Employee Service Crediting: a Key Part of Plan Administration
By Anna Noble, CIP, QPA
Is employee service crediting important?
Yes. Crediting an employee’s service with the employer is one of many important aspects of qualified retirement plan administration, as service with the employer is taken into account for purposes of
meeting eligibility requirements to participate in the plan,
meeting conditions for receiving employer contributions, and
Are there certain methods of crediting service?
Yes. For plan purposes, employee service may be credited in three ways.
Actual hours of service method – employees receive credit for the hours during which they performed services for the employer, as well as certain hours for which they were paid, but no services were performed (e.g., paid time off, sick pay, maternity or paternity leave).
Equivalency method – employees receive credit for a defined number of hours based on working at least one hour during a specified period.

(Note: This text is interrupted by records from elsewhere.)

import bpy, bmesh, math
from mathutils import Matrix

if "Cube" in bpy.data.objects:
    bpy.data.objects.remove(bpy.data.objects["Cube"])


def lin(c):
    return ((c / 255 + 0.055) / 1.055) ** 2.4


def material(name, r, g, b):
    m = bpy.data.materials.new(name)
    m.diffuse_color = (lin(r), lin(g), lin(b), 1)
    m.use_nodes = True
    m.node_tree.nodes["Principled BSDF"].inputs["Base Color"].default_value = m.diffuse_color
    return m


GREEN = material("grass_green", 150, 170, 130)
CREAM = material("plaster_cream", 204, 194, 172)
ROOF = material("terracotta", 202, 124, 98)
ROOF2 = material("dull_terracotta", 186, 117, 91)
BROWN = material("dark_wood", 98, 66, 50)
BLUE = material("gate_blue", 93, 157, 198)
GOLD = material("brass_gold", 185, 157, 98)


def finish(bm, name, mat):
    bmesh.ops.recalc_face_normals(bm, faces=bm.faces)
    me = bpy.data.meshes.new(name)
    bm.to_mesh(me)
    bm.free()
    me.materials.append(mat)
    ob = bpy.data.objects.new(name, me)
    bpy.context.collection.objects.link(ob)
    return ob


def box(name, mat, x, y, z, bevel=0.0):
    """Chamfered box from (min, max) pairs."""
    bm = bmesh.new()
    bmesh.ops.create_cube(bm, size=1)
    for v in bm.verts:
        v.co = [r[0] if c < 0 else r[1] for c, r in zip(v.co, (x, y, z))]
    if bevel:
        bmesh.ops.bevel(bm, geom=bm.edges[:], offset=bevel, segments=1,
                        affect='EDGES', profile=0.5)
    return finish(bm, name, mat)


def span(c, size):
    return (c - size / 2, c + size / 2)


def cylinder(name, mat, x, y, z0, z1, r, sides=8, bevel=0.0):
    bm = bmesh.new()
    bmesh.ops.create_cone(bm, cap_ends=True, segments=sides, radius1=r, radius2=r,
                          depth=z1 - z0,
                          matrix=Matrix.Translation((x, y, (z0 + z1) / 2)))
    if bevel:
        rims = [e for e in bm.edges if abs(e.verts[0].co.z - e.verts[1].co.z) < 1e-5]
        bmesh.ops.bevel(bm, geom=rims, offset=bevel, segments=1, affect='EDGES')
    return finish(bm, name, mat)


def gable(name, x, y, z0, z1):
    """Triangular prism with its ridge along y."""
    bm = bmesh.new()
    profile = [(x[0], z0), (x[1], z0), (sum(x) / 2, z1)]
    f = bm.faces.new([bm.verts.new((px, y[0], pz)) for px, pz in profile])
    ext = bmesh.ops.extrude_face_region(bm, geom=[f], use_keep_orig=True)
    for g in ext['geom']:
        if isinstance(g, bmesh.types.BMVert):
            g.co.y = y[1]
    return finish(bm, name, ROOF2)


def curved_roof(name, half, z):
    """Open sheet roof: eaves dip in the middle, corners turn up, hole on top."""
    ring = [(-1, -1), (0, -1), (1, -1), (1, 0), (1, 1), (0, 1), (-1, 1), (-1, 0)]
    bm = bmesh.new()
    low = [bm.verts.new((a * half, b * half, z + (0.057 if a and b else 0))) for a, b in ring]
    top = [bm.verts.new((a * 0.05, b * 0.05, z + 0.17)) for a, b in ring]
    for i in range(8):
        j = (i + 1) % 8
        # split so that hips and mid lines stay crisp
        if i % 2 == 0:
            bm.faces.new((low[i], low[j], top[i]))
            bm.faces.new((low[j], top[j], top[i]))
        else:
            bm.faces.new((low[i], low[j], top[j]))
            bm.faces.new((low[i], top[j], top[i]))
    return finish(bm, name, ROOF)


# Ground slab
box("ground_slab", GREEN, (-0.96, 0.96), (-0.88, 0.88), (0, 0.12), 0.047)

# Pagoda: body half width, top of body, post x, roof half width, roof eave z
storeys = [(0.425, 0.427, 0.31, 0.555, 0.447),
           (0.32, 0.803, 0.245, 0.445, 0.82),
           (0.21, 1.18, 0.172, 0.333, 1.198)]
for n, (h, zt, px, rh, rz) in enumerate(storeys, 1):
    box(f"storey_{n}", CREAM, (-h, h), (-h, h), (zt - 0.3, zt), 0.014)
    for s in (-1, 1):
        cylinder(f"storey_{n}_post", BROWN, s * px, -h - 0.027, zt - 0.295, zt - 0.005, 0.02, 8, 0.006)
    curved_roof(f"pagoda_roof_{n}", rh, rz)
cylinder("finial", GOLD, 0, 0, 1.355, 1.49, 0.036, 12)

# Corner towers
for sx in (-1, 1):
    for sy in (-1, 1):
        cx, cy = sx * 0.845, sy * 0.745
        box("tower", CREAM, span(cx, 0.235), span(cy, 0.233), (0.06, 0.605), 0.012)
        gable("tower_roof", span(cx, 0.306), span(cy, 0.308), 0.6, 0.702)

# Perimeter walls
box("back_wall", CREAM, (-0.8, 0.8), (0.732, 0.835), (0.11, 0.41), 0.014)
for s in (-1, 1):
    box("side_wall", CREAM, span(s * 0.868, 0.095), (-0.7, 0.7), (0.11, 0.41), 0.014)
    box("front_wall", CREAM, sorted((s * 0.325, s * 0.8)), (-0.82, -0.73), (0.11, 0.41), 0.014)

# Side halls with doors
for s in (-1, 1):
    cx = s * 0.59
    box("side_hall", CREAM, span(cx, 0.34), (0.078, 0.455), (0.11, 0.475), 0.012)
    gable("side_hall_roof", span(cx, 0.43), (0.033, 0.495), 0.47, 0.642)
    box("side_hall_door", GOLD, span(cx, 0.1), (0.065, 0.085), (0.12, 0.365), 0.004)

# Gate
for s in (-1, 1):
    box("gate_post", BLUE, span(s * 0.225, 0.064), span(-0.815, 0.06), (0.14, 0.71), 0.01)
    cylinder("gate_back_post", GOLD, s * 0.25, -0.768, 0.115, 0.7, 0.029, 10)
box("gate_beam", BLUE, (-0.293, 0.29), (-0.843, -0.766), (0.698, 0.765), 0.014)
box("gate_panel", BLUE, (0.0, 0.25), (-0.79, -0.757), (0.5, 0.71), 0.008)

For example, under monthly equivalency, an employee would receive 190 hours of service for each month he worked at least one hour.
Elapsed time method – The employer does not keep track of hours worked. Instead, the employer considers a period of employee service.
The method of crediting service must be specified in the plan document. The employer may use different methods for different purposes.
Which method of crediting service should be elected?
The answer to this question depends on several factors. The actual hours method requires tracking the hours of service for each employee and may not be fitting for employees paid on a salary basis. On the other hand, while the elapsed time or equivalency method may credit more service than actually performed, it may be easier to administer. The employer should carefully consider the administrative aspect before determining which service crediting method to use.
Can service with an employer ever be excluded for plan purposes?
In general, all service with the employer must be counted for plan purposes. When the plan is first established, current employees may already have completed the minimum number of hours required to participate in the plan. Employee service while in an excluded class must also be counted and credited when an employee moves to a classification eligible for participation in the plan.
For vesting purposes only, the employer may exclude service before the employee reaches age 18, before the plan or the predecessor plan was established, or during the time period that the employee did not make mandatory nondeductible contributions to the plan.
Can service with another employer be granted for plan purposes?
Yes, the employer may, if specified in the plan document, grant service performed with a prior employer. Important to note is that service with any related employer will always be credited for plan purposes without a need for a special plan document provision.